For example, you will be able to explore how subsurface scattering has been implemented in the project. In the plants in the main level, you can see how we have simulated how light penetrates a translucent surface like a leaf.
Other examples include decals and some of the new lighting features of HDRP, including the rectangular lights that allow you to define rectilinear geometry, which emits light. Other examples include the new line light feature, which allows emission from a line shape.
The lightmapping in FPS Sample is achieved through Unity’s Progressive Lightmapper, our fast path-tracing-based light mapper system that provides baked Lightmaps and Light Probes with progressive updates in the Unity Editor.
Creating performant netcode for smooth and fair shooter gameplay that feels just right can be daunting. For example, it can be challenging to properly manage the world-state, or in other words, the positions each character populates in the game world. The solution is — rather than using the actual positions you get from the server — to interpolate between them. Similarly, the problem of sluggish movement is addressed by a technique called client-prediction, which allows the player/character to move without approval from the server.
You also want to have a solution for lag-compensation and authorization, while at the same time hosting the game with effective compression and servers with a small memory footprint in terms of being cost-efficient.
In the FPS Sample, you can find inspiration for solving problems by looking at how we approached the issues above. The netcode in FPS Sample offers a good starting point for tackling these problems. The netcode is using Unity's new transport layer, which was just released in preview.
We will continue to maintain and further develop the FPS Sample in the upcoming Unity versions.
That also means that you can expect the project to adopt new features, such as the VFX Graph, in future updates. You can also look forward to a tutorial and a making-of blog series in 2019.
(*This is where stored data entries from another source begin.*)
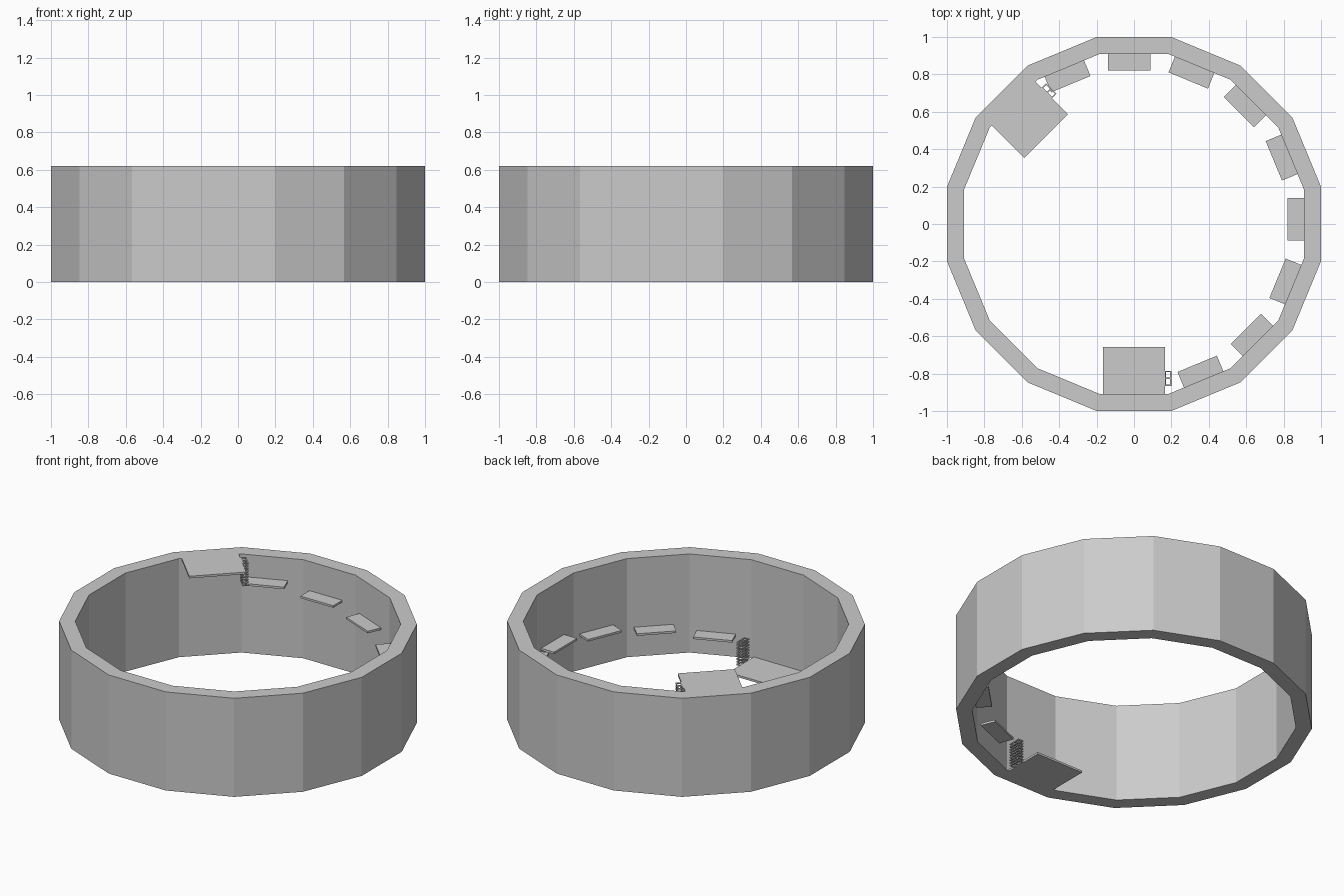
import bpy, bmesh, math
from mathutils import Matrix

if "Cube" in bpy.data.objects:
    bpy.data.objects.remove(bpy.data.objects["Cube"])

SIDES = 16
HEIGHT = 0.62
INNER = 0.91            # distance from centre to the flat inner walls
PLATE = 0.013           # thickness of treads and platforms

grey = bpy.data.materials.new("light_grey")
grey.diffuse_color = (0.6, 0.6, 0.6, 1)
grey.use_nodes = True
grey.node_tree.nodes["Principled BSDF"].inputs["Base Color"].default_value = grey.diffuse_color


def finish(name, bm):
    bmesh.ops.recalc_face_normals(bm, faces=bm.faces)
    mesh = bpy.data.meshes.new(name)
    bm.to_mesh(mesh)
    bm.free()
    mesh.materials.append(grey)
    obj = bpy.data.objects.new(name, mesh)
    bpy.context.collection.objects.link(obj)
    return obj


def add_box(bm, n, t, z):
    """Box from (min, max) ranges: outward n, along the wall t, height z."""
    size = [b - a for a, b in (n, t, z)]
    mid = [(a + b) / 2 for a, b in (n, t, z)]
    bmesh.ops.create_cube(bm, size=1, matrix=Matrix.Translation(mid) @ Matrix.Diagonal((*size, 1)))


def wall_part(name, angle, boxes):
    """Boxes placed against the wall that faces the given angle."""
    bm = bmesh.new()
    for box in boxes:
        add_box(bm, *box)
    bm.transform(Matrix.Rotation(math.radians(angle), 4, 'Z'))
    return finish(name, bm)


def ladder(name, angle, t0, t1, z0, z1, rungs=9):
    """Stack of small two-hole frames tied by a slim post."""
    n0, n1, bar, thick = 0.785, 0.865, 0.007, 0.007
    mid = (n0 + n1) / 2
    boxes = []
    for i in range(rungs):
        z = z0 + (z1 - z0 - thick) * i / (rungs - 1)
        span = (z, z + thick)
        boxes += [((n0, n1), (t0, t0 + bar), span), ((n0, n1), (t1 - bar, t1), span)]
        for n in (n0, mid - bar / 2, n1 - bar):
            boxes.append(((n, n + bar), (t0 + bar, t1 - bar), span))
    boxes.append(((mid - bar / 2, mid + bar / 2), (t0, t0 + bar), (z0, z1)))
    wall_part(name, angle, boxes)


# Sixteen-sided ring wall
bm = bmesh.new()
rings = []
for apothem, z in ((1, 0), (1, HEIGHT), (INNER, HEIGHT), (INNER, 0)):
    r = apothem / math.cos(math.pi / SIDES)
    rings.append([bm.verts.new((r * math.cos((i + 0.5) * 2 * math.pi / SIDES),
                                r * math.sin((i + 0.5) * 2 * math.pi / SIDES), z))
                  for i in range(SIDES)])
for k in range(4):
    a, b = rings[k], rings[(k + 1) % 4]
    for i in range(SIDES):
        j = (i + 1) % SIDES
        bm.faces.new((a[i], a[j], b[j], b[i]))
finish("ring_wall", bm)

# Entry platform at the bottom and landing flush with the rim
wall_part("lower_platform", -90, [((0.657, INNER), (-0.165, 0.165), (0, PLATE))])
wall_part("upper_platform", 135, [((0.665, INNER), (-0.165, 0.165), (HEIGHT - PLATE, HEIGHT))])

# Nine floating treads climbing around the inside
for k in range(9):
    z = 0.13 + 0.042 * k
    wall_part(f"tread_{k + 1}", -67.5 + 22.5 * k, [((0.82, INNER), (-0.088, 0.14), (z, z + PLATE))])

# Ladders between the platforms and the nearest treads
ladder("lower_ladder", -90, 0.165, 0.2, 0.0, 0.145)
ladder("upper_ladder", 135, -0.2, -0.165, 0.475, HEIGHT)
To get the project, make sure you are running the latest beta version of Unity. You can also download it from the Unity Hub. Next download the project from our Github repository. Find instructions on how to get started in our forum and in the readme file in the project. We would also love to hear from you in our forum if you have suggestions on how to improve the project in general, or if you are experiencing problems.